At the conclusion of the President's address, he was wildly cheered, the whole audience rising to its feet and waving flags. Immediately after the President's withdrawal, both Houses assembled in separate session, and bills were introduced embodying the President's recommendations. On April 4, by a vote of 82 to 6, the war resolution was passed by the Senate. On April 6 it was passed by the House of Representatives by a vote of 373 to 50. At 1.18 p. m., it was signed by the President, thus making the United States and Germany officially at war. Simultaneously the President issued an address to the American people, announcing the existence of a state of war and prescribing rules for the behavior and treatment of enemy aliens.

The text of the Declaration of War was as follows:

Whereas, the Imperial German Government has committed repeated acts of war against the Government and the people of the United States of America; therefore be it

Resolved, by the Senate and House of Representatives of the United States of America in Congress assembled. That the state of war between the United States and the Imperial German Government, which has thus been thrust upon the United States, is hereby formally declared; and

That the President be and he is hereby, authorized and directed to employ the entire naval and military forces of the United States and the resources of the Government to carry on war against the Imperial German Government; and to bring the conflict to a successful termination all the resources of the country are hereby pledged by the Congress of the United States.

The declaration was received by the nation without any outburst of hysterical excitement. Its coming had been too apparent to have in it any element of surprise. But except in some pacifist quarters, it was received with the heartiest approval and a whole-souled determination to bend every effort toward securing victory. It had been feared that riots would be instigated by some of the 10,000,000 citizens of Teutonic birth and sympathies, but although there were some minor disorders, less than 100 arrests in all were made. The Socialist party alone expressed formal opposition to the war, and lost a considerable part of its following in consequence. Rarely has a nation facing a great conflict been so united in spirit and purpose. It is true that the great body of the people failed to realize the great part that America was to take in the war. It was generally expected that our participation would be limited to the navy and to the furnishing of money, munitions and food. That we should be called upon to raise an army of 5,000,000 men, of whom more than 2,000,000 would be actually carried overseas was probably believed by none. But even if it had been, there would have been no softening of the national purpose to prosecute the war to a successful termination.
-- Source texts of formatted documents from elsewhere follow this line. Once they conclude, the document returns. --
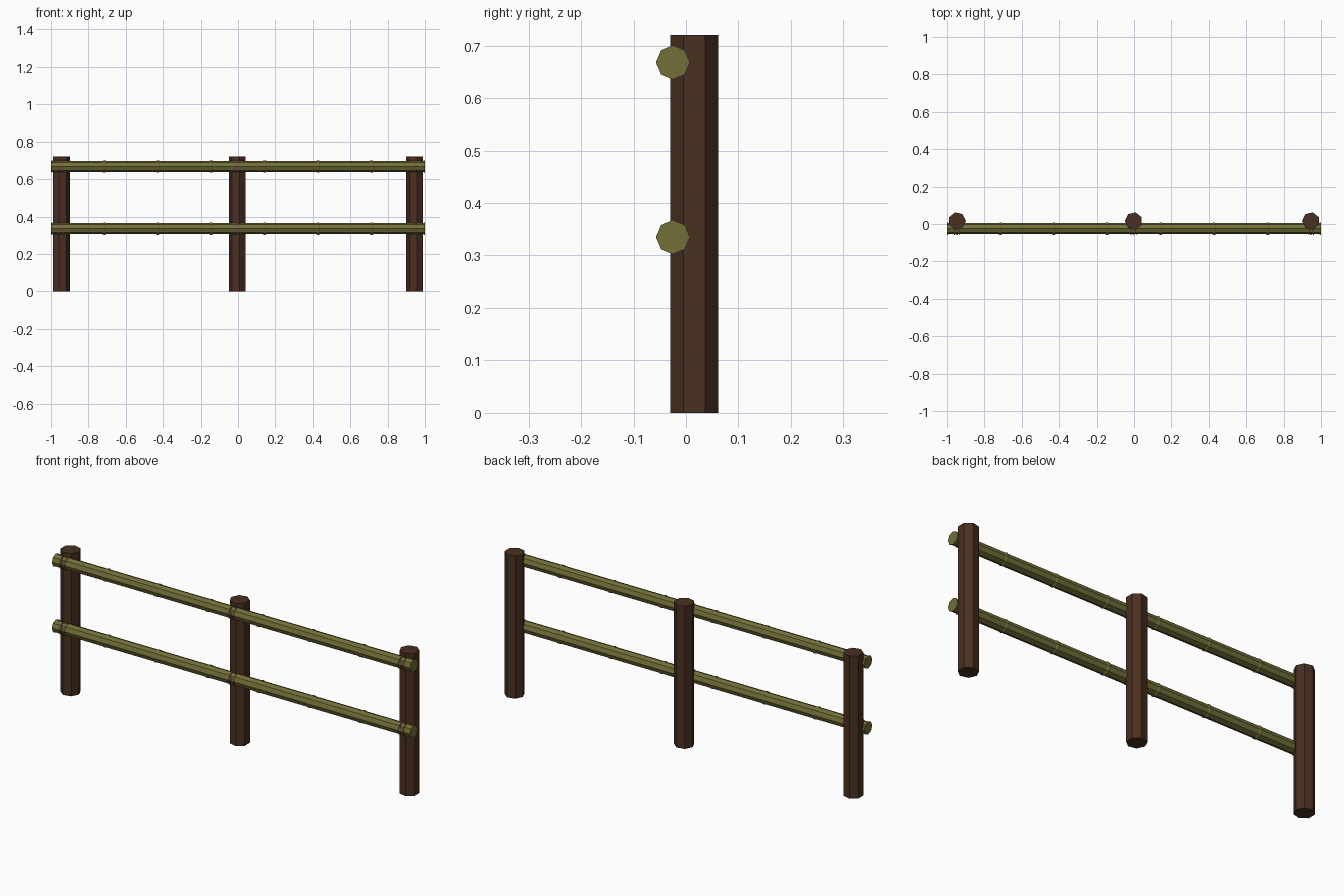
import bpy, bmesh, math
from mathutils import Matrix, Vector

cube = bpy.data.objects.get("Cube")
if cube:
    bpy.data.objects.remove(cube, do_unlink=True)


def material(name, color):
    mat = bpy.data.materials.new(name)
    mat.use_nodes = True
    mat.diffuse_color = (*color, 1)
    node = mat.node_tree.nodes["Principled BSDF"]
    node.inputs["Base Color"].default_value = (*color, 1)
    node.inputs["Roughness"].default_value = 0.8
    return mat


wood = material("dark_wood", (0.068, 0.029, 0.015))
bamboo = material("bamboo", (0.17, 0.16, 0.04))
rope = material("rope", (0.2, 0.1, 0.06))


def finish(bm, name, mat, location):
    bmesh.ops.recalc_face_normals(bm, faces=bm.faces)
    mesh = bpy.data.meshes.new(name)
    bm.to_mesh(mesh)
    bm.free()
    mesh.materials.append(mat)
    obj = bpy.data.objects.new(name, mesh)
    obj.location = location
    bpy.context.collection.objects.link(obj)
    return obj


def lathe_x(name, profile, sides, mat, location, closed=False, tilt=0):
    """Sweep (x, radius) pairs around the x axis; cap the ends or close into a band."""
    bm = bmesh.new()
    rings = []
    for x, r in profile:
        angles = [math.tau * i / sides for i in range(sides)]
        rings.append([bm.verts.new((x, r * math.cos(a), r * math.sin(a))) for a in angles])
    pairs = list(zip(rings, rings[1:]))
    if closed:
        pairs.append((rings[-1], rings[0]))
    for a, b in pairs:
        for i in range(sides):
            j = (i + 1) % sides
            bm.faces.new((a[i], a[j], b[j], b[i]))
    if not closed:
        for ring in (rings[0], rings[-1]):
            bm.faces.new(ring)
    if tilt:
        bmesh.ops.rotate(bm, verts=bm.verts, matrix=Matrix.Rotation(tilt, 3, 'Y'))
    return finish(bm, name, mat, location)


# Seven-sided posts
POST_H, POST_R, POST_Y = 0.72, 0.0472, 0.016
posts = {"right": (-0.946, 0), "middle": (-0.002, math.pi), "left": (0.946, math.pi)}
for side, (x, turn) in posts.items():
    bm = bmesh.new()
    bmesh.ops.create_cone(bm, cap_ends=True, segments=7, radius1=POST_R, radius2=POST_R,
                          depth=POST_H)
    # Place the first corner on the x axis, then turn the post
    corner = next(v.co for v in bm.verts if v.co.z > 0)
    spin = turn - math.atan2(corner.y, corner.x)
    bmesh.ops.rotate(bm, verts=bm.verts, matrix=Matrix.Rotation(spin, 3, 'Z'))
    finish(bm, side + "_post", wood, (x, POST_Y, POST_H / 2))

# Bamboo rails with a raised node at every joint and at both ends
RAIL_Y, RAIL_R, NODE_R, JOINTS = -0.025, 0.0298, 0.0325, 7
profile = []
for i in range(JOINTS + 1):
    x = -1 + 2 * i / JOINTS
    bump = [(-0.009, RAIL_R), (-0.004, NODE_R), (0.004, NODE_R), (0.009, RAIL_R)]
    if i == 0:
        bump = [(0, NODE_R)] + bump[2:]
    elif i == JOINTS:
        bump = bump[:2] + [(0, NODE_R)]
    profile += [(x + dx, r) for dx, r in bump]

for level, z in (("lower", 0.335), ("upper", 0.668)):
    lathe_x(level + "_rail", profile, 8, bamboo, (0, RAIL_Y, z))

    # Rope lashing: two loops and a crossing pair around the rail at each post
    band = [(-0.002, 0.0285), (-0.002, 0.0325), (0.002, 0.0325), (0.002, 0.0285)]
    for side, (x, turn) in posts.items():
        for part, dx, tilt in (("loop_a", -0.014, 0), ("loop_b", 0.014, 0),
                               ("cross_a", 0, 0.4), ("cross_b", 0, -0.4)):
            lathe_x(f"{level}_{side}_rope_{part}", band, 8, rope,
                    (x + dx, RAIL_Y, z), closed=True, tilt=tilt)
By the nations of the Entente, the decision of the United States was received with the greatest relief and enthusiasm. They saw certain victory in the accession of so formidable an ally. By the neutral nations also, who had so many causes for grievance against Germany, the declaration was in general approved, though from motives of discretion their expressions were restrained. Some of them, however, deemed the action regrettable, because they had pinned their hopes to America's mediation in securing the world's peace.

Germany received the news with blended feelings. In many influential quarters there was a frank acknowledgment of the seriousness of the step that placed the richest and most powerful nation in the world on the side of her enemies. Others ridiculed the military power of this country, and predicted that our opposition would prove negligible. It was urged that redoubled efforts be made to crush the forces of the Entente, before America's help could be made available. It was freely prophesied that the submarines would prevent any American transport from landing troops in France. And even if this hope failed and American troops were brought into ac-